◆ What this task involves ◆
Please count the lines below that hold the word "rings" and give the count without any other text.

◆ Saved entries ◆

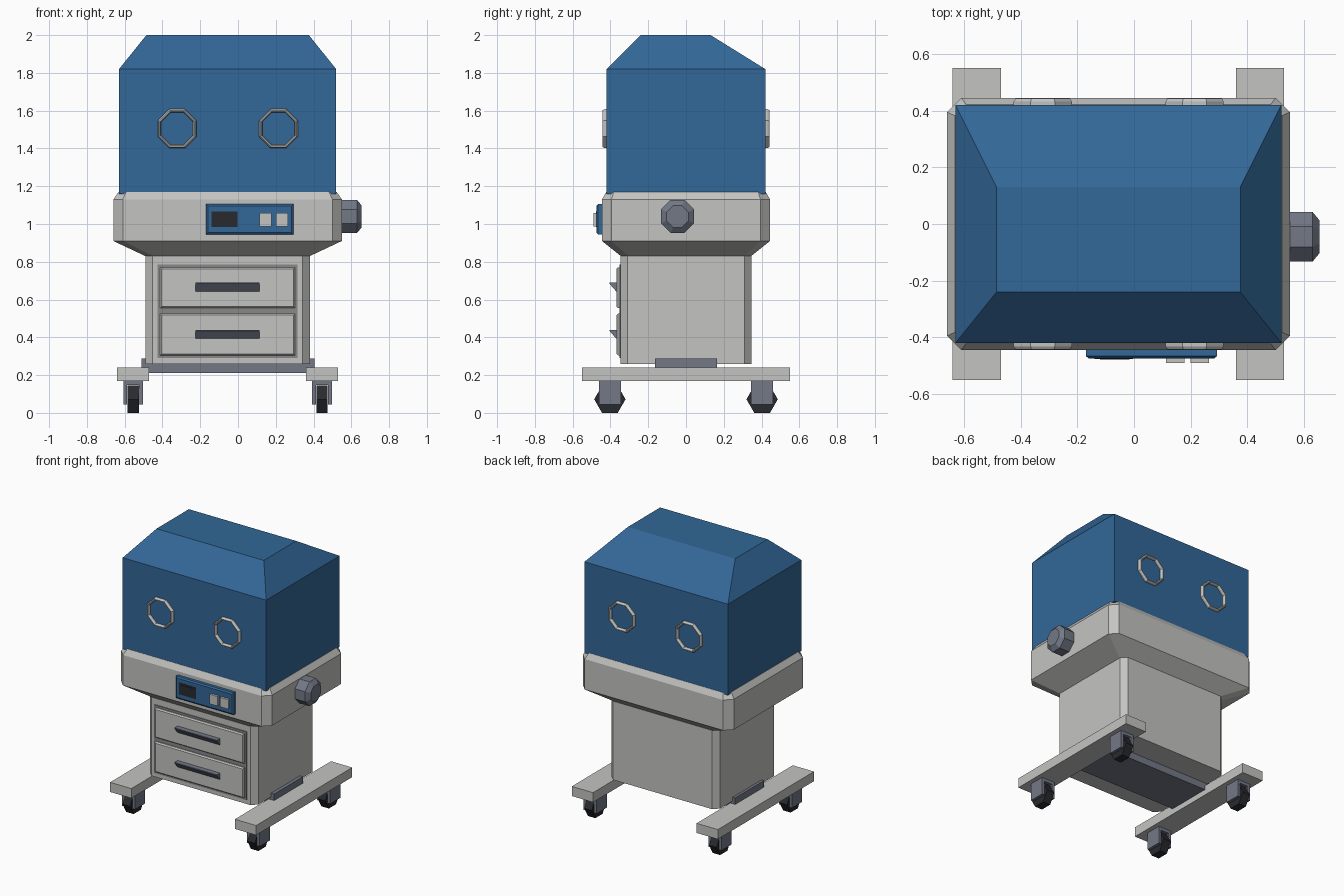
import bpy, bmesh, math
from mathutils import Matrix, Vector

if "Cube" in bpy.data.objects:
    bpy.data.objects.remove(bpy.data.objects["Cube"], do_unlink=True)

CX = -0.055  # the cabinet axis sits slightly off centre because of the side knob


def material(name, r, g, b):
    m = bpy.data.materials.new(name)
    m.use_nodes = True
    m.diffuse_color = (r, g, b, 1)
    m.node_tree.nodes["Principled BSDF"].inputs["Base Color"].default_value = (r, g, b, 1)
    return m


BLUE = material("blue", 0.032, 0.135, 0.31)
LIGHT = material("light grey", 0.55, 0.55, 0.54)
TRIM = material("trim grey", 0.25, 0.25, 0.25)
SLATE = material("slate grey", 0.17, 0.19, 0.24)
BLACK = material("near black", 0.022, 0.023, 0.028)


def finish(name, bm, mat):
    bmesh.ops.recalc_face_normals(bm, faces=bm.faces)
    me = bpy.data.meshes.new(name)
    bm.to_mesh(me)
    bm.free()
    me.materials.append(mat)
    ob = bpy.data.objects.new(name, me)
    bpy.context.collection.objects.link(ob)
    return ob


def loft(name, rings, mat, closed=False):
    """Skin a row of equal-length rings; cap the ends, or join them if closed."""
    bm = bmesh.new()
    vs = [[bm.verts.new(p) for p in ring] for ring in rings]
    pairs = list(zip(vs, vs[1:])) + ([(vs[-1], vs[0])] if closed else [])
    n = len(vs[0])
    for a, b in pairs:
        for i in range(n):
            j = (i + 1) % n
            bm.faces.new((a[i], a[j], b[j], b[i]))
    if not closed:
        bm.faces.new(vs[0])
        bm.faces.new(vs[-1])
    return finish(name, bm, mat)


def box(name, x, y, z, mat):
    bm = bmesh.new()
    size = [b - a for a, b in (x, y, z)]
    mid = [(a + b) / 2 for a, b in (x, y, z)]
    bmesh.ops.create_cube(bm, size=1, matrix=Matrix.Translation(mid) @ Matrix.Diagonal((*size, 1)))
    return finish(name, bm, mat)


def chamfered(hx, hy, c, z):
    """Rectangle with cut corners at height z."""
    pts = [(hx, hy - c), (hx - c, hy), (c - hx, hy), (-hx, hy - c),
           (-hx, c - hy), (c - hx, -hy), (hx - c, -hy), (hx, c - hy)]
    return [(CX + x, y, z) for x, y in pts]


def rect(x0, x1, y0, y1, z):
    return [(x0, y0, z), (x1, y0, z), (x1, y1, z), (x0, y1, z)]


def front_rect(x0, x1, z0, z1, y):
    return [(x0, y, z0), (x1, y, z0), (x1, y, z1), (x0, y, z1)]


def octagon(r):
    """Octagon with flat top and sides."""
    angles = [math.pi / 8 + i * math.pi / 4 for i in range(8)]
    return [(r * math.cos(a), r * math.sin(a)) for a in angles]


# Hood with a hipped, flat-topped roof
loft("hood", [rect(-0.63, 0.52, -0.42, 0.42, 1.16),
              rect(-0.63, 0.52, -0.42, 0.42, 1.82),
              rect(-0.485, 0.375, -0.24, 0.13, 2.0)], BLUE)

# Octagonal porthole rings on both long walls
for label, x in (("right", -0.322), ("left", 0.214)):
    for side, s in (("front", -1), ("back", 1)):
        section = [(0.111, 0.415), (0.111, 0.432), (0.104, 0.443),
                   (0.098, 0.443), (0.092, 0.432), (0.092, 0.415)]
        rings = [[(x + u, s * y, 1.505 + v) for u, v in octagon(r)] for r, y in section]
        loft(f"{side}_{label}_porthole_ring", rings, LIGHT, closed=True)

# Tray body and cabinet
loft("tray_body", [chamfered(0.435, 0.345, 0.04, 0.83),
                   chamfered(0.605, 0.445, 0.05, 0.91),
                   chamfered(0.605, 0.445, 0.05, 1.13),
                   chamfered(0.577, 0.422, 0.04, 1.17)], LIGHT)
loft("cabinet", [chamfered(0.435, 0.347, 0.038, 0.26),
                 chamfered(0.435, 0.347, 0.038, 0.83)], LIGHT)

# Drawers with wedge handles on a thin surround
box("drawer_surround", (-0.425, 0.315), (-0.353, -0.345), (0.29, 0.785), TRIM)
for label, z0, z1 in (("upper", 0.555, 0.77), ("lower", 0.305, 0.525)):
    loft(f"{label}_drawer", [front_rect(-0.412, 0.302, z0, z1, -0.345),
                             front_rect(-0.412, 0.302, z0, z1, -0.36),
                             front_rect(-0.404, 0.294, z0 + 0.008, z1 - 0.008, -0.369)], LIGHT)
    top = z0 + 0.135
    wedge = [(-0.365, top), (-0.405, top), (-0.405, top - 0.006), (-0.365, top - 0.052)]
    loft(f"{label}_handle", [[(x, y, z) for y, z in wedge] for x in (-0.225, 0.115)], SLATE)

# Control panel
loft("control_panel", [front_rect(-0.17, 0.293, 0.945, 1.105, -0.44),
                       front_rect(-0.17, 0.293, 0.945, 1.105, -0.466),
                       front_rect(-0.16, 0.283, 0.955, 1.095, -0.474)], BLUE)
box("screen_frame", (-0.14, -0.003), (-0.476, -0.47), (0.983, 1.067), TRIM).data.materials[0] = BLACK
box("screen", (-0.12, -0.015), (-0.478, -0.472), (0.995, 1.055), BLACK)
for label, x0 in (("first", 0.113), ("second", 0.2)):
    box(f"{label}_button", (x0, x0 + 0.065), (-0.49, -0.47), (0.988, 1.057), LIGHT)

# Side knob
loft("side_knob", [[(x, -0.045 + u, 1.04 + v) for u, v in octagon(r)]
                   for x, r in ((0.54, 0.095), (0.63, 0.095), (0.655, 0.062))], SLATE)

# Base crossbar, runners and casters
box("base_crossbar", (-0.51, 0.405), (-0.165, 0.165), (0.21, 0.287), SLATE)
for label, s in (("right", -1), ("left", 1)):
    x = CX + s * 0.5
    box(f"{label}_runner", (x - 0.085, x + 0.085), (-0.55, 0.55), (0.17, 0.24), LIGHT)
    for end, y in (("front", -0.403), ("back", 0.403)):
        name = f"{end}_{label}_caster"
        box(name + "_mount", (x - 0.052, x + 0.052), (y - 0.058, y + 0.058), (0.148, 0.172), SLATE)
        for t in (-1, 1):
            cheek = sorted((x + t * 0.032, x + t * 0.052))
            box(name + "_cheek", cheek, (y - 0.058, y + 0.058), (0.045, 0.15), SLATE)
        hexagon = [(0.083 * math.cos(i * math.pi / 3), 0.083 * math.sin(i * math.pi / 3)) for i in range(6)]
        loft(name + "_wheel", [[(x + d, y + u, 0.072 + v) for u, v in hexagon]
                               for d in (-0.03, 0.03)], BLACK)
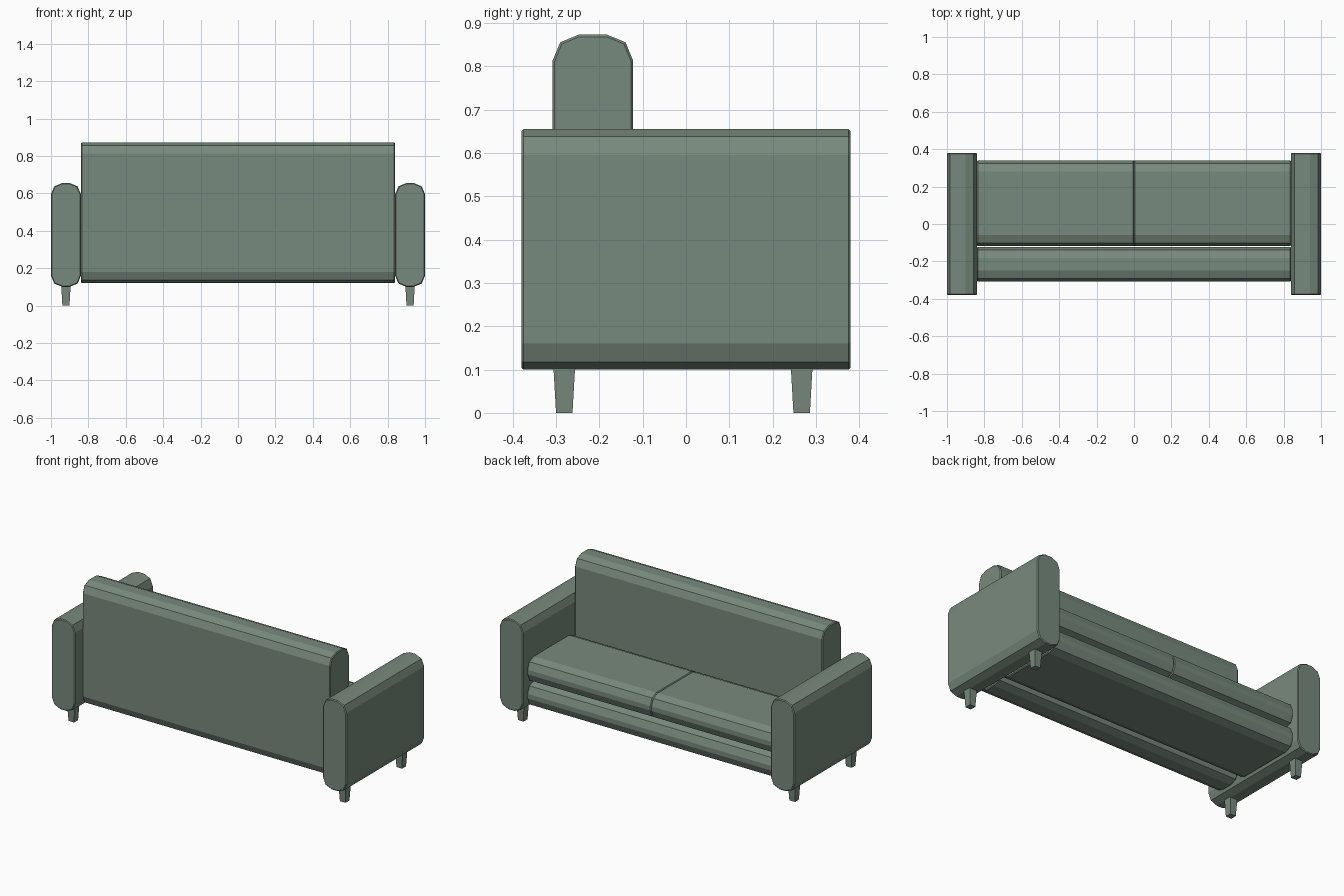
import bpy, bmesh
from mathutils import Vector

default = bpy.data.objects.get("Cube")
if default:
    bpy.data.objects.remove(default, do_unlink=True)

fabric = bpy.data.materials.new("sage green")
fabric.use_nodes = True
colour = (0.187, 0.253, 0.205, 1)
fabric.diffuse_color = colour
fabric.node_tree.nodes["Principled BSDF"].inputs["Base Color"].default_value = colour


def finish(name, bm):
    bmesh.ops.recalc_face_normals(bm, faces=bm.faces)
    mesh = bpy.data.meshes.new(name)
    bm.to_mesh(mesh)
    bm.free()
    mesh.materials.append(fabric)
    obj = bpy.data.objects.new(name, mesh)
    bpy.context.collection.objects.link(obj)
    return obj


def box(low, high):
    bm = bmesh.new()
    bmesh.ops.create_cube(bm, size=1)
    low, high = Vector(low), Vector(high)
    for v in bm.verts:
        v.co = (low + high) / 2 + v.co * (high - low)
    return bm


def padded_block(name, low, high, axis, radius=0.06):
    """Box with large rounded edges along one axis and softened end rims."""
    bm = box(low, high)
    along = [e for e in bm.edges
             if abs(e.verts[0].co[axis] - e.verts[1].co[axis]) > 1e-4]
    bmesh.ops.bevel(bm, geom=along, offset=radius, segments=2,
                    profile=0.5, affect='EDGES')
    bm.normal_update()
    rims = {e for f in bm.faces if abs(f.normal[axis]) > 0.99 for e in f.edges}
    bmesh.ops.bevel(bm, geom=list(rims), offset=0.005, segments=1,
                    affect='EDGES')
    return finish(name, bm)


def leg(name, x, y):
    """Square leg that tapers toward the floor."""
    bm = box((x - 0.025, y - 0.025, 0), (x + 0.025, y + 0.025, 0.105))
    for v in bm.verts:
        if v.co.z < 0.01:
            v.co.x = x + (v.co.x - x) * 0.76
            v.co.y = y + (v.co.y - y) * 0.76
    finish(name, bm)


# Backrest and seat base span the space between the arms
padded_block("backrest", (-0.84, -0.308, 0.12), (0.84, -0.122, 0.873), 0)
padded_block("seat_base", (-0.84, -0.118, 0.12), (0.84, 0.34, 0.268), 0)

# Mirrored arms, seat cushions and legs
for side, s in (("left", 1), ("right", -1)):
    xs = sorted((s * 0.84, s))
    padded_block(side + "_arm", (xs[0], -0.38, 0.10), (xs[1], 0.38, 0.655), 1)
    xs = sorted((0, s * 0.84))
    padded_block(side + "_seat_cushion", (xs[0], -0.118, 0.268),
                 (xs[1], 0.34, 0.416), 0)
    leg(side + "_front_leg", s * 0.92, -0.281)
    leg(side + "_back_leg", s * 0.92, 0.267)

◆ Solution to this task ◆
6